But in the past, it's normally 40 days. We have to prepare ourselves, and we have a better warehouse now, it's bigger, it's right by O’Hare airport. And we have designated people working there to account for our inventory, to make sure our inventory is good. For the franchisees, we recommend them to give us the order, like two months before their opening. So we can directly ship the first round of orders from China directly to them. It cost less for them, and also because they can transport domestically from our warehouse to their location. It's cheaper to ship directly from China.
Normally, two months is not too much for the franchisees because typically their remodeling takes longer than that. So I don't see any problem for the franchisees right now so far. We have another franchisee in Texas, in the Houston area. Their opening date will be in January, mid-January. Their first round of the ingredients will arrive mid-December. There is still one month of cushion there.
INFI: What are lessons learned in owning a boba shop, wanting to spread the boba tea culture.
Chen: Actually, beyond Elitea, I have another small restaurant here called Memior, it's a spicy hot pot. That one is serving food, but that one is also standardized. So everyone can cook it based on our recipe. The chef can do the same thing as before. If he does something not to our standards or whatever, we can easily to replace him.
The lesson to learn is we can, as a team, we all have our full-time job, we can't be in the restaurant all the time. So we have to do something has standardized operations. Bubble tea, and the spicy hot pot, those spicy pots, those are the other ones I probably will choose in the future. Or maybe like poke, those ones can be standardized. Like specialty dishes, I don't know; it can be very good in the market. But at the same time, it's very hard to manage from our perspective.
INFI: Okay, right on. And so to wrap it up, tell us what the plans for Uni Uni are, what can we expect? Why come to Uni Uni over all the other bubble tea places that we can go?
Chen: Yes. Uni Uni, we're a group of young owners where we're all in our 20s and early 30s. We know what the young customers want, what they need. And at the same time, we all came here for college. And so we know those foreign students what they really like in Asia or all over the world. And we'll keep looking for the new ideas or products for making bubble teas.
There's a lot of old brands; I don't want to name them. But once they set up a set of series of products, they use it forever. And a lot of the products, or the brands on the market, they were established like ten years ago and still use the same recipe. So that's not the way we are going. So we'll keep looking for the new ideas, the new, maybe packaging, new ingredients and a new way of making the bubble teas, I would say that.
We're in the process of creating a space called the Uni lab, so we'll set up a set of equipment by the counter. So that we can teach the customers, or we can let the customers use our ingredients to make their own bubble teas. It's kind of not just like the products or the bubble tea, the drink itself is what we call the experience. We want to spread the culture.

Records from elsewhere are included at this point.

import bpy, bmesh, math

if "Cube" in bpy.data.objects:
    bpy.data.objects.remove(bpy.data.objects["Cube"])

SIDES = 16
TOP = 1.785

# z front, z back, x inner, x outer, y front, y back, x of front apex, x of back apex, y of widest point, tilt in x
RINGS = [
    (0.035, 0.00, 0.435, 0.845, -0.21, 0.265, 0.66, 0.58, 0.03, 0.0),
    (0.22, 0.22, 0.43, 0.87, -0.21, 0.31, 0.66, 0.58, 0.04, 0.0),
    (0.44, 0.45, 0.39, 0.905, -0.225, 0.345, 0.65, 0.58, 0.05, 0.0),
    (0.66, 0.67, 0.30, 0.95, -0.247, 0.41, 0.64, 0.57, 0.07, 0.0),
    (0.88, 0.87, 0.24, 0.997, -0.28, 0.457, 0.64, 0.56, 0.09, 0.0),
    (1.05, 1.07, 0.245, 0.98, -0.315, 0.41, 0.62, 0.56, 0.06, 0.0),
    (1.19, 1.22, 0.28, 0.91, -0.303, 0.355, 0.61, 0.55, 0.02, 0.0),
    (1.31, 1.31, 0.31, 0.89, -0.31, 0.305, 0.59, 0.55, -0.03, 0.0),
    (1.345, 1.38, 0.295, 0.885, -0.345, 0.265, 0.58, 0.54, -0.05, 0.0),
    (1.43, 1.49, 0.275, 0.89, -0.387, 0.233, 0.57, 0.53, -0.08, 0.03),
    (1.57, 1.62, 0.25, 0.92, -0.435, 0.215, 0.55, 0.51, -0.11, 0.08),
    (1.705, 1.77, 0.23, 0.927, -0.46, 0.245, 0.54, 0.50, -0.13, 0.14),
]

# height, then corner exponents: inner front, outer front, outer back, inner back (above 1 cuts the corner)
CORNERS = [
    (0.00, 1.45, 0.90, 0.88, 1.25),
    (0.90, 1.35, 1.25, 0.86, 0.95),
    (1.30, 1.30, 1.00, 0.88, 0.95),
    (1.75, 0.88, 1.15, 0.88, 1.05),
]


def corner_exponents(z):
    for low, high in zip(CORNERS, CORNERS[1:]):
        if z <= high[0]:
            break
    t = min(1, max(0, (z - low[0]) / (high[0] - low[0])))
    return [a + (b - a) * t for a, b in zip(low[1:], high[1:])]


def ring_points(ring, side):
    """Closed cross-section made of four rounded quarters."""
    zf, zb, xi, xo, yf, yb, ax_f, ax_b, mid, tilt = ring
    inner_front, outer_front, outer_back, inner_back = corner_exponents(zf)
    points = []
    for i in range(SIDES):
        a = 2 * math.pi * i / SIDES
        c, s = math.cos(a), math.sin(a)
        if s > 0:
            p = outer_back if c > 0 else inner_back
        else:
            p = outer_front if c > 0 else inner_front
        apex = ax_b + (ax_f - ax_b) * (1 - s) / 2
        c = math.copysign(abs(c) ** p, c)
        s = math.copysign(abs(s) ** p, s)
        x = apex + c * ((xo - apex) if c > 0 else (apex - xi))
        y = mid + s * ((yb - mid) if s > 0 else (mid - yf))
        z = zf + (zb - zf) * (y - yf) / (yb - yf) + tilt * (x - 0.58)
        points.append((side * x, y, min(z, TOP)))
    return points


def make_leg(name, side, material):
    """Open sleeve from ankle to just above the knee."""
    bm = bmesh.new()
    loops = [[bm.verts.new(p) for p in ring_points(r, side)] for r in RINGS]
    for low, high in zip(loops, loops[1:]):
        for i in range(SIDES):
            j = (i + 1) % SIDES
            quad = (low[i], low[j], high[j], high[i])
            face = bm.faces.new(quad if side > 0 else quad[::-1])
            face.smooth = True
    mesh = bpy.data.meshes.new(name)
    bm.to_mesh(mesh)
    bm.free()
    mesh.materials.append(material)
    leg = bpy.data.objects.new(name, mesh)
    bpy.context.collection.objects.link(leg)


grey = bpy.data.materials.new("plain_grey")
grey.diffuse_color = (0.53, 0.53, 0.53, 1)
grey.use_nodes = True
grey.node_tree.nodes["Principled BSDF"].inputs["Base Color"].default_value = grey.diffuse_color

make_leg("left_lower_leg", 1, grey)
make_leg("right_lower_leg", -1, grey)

It's happening all over the United States as well. I mean, like there's still a lot of space to grow. It's very competitive in China now; I mean, there are so many bubble tea stores and brands. But in United States, there are definitely a lot of cities and college towns; there are opportunities right there, I would say. So that's why I want to share our experience, and I want to share our products. We want to collaborate with more people and to bring the UNI UNI products to the States.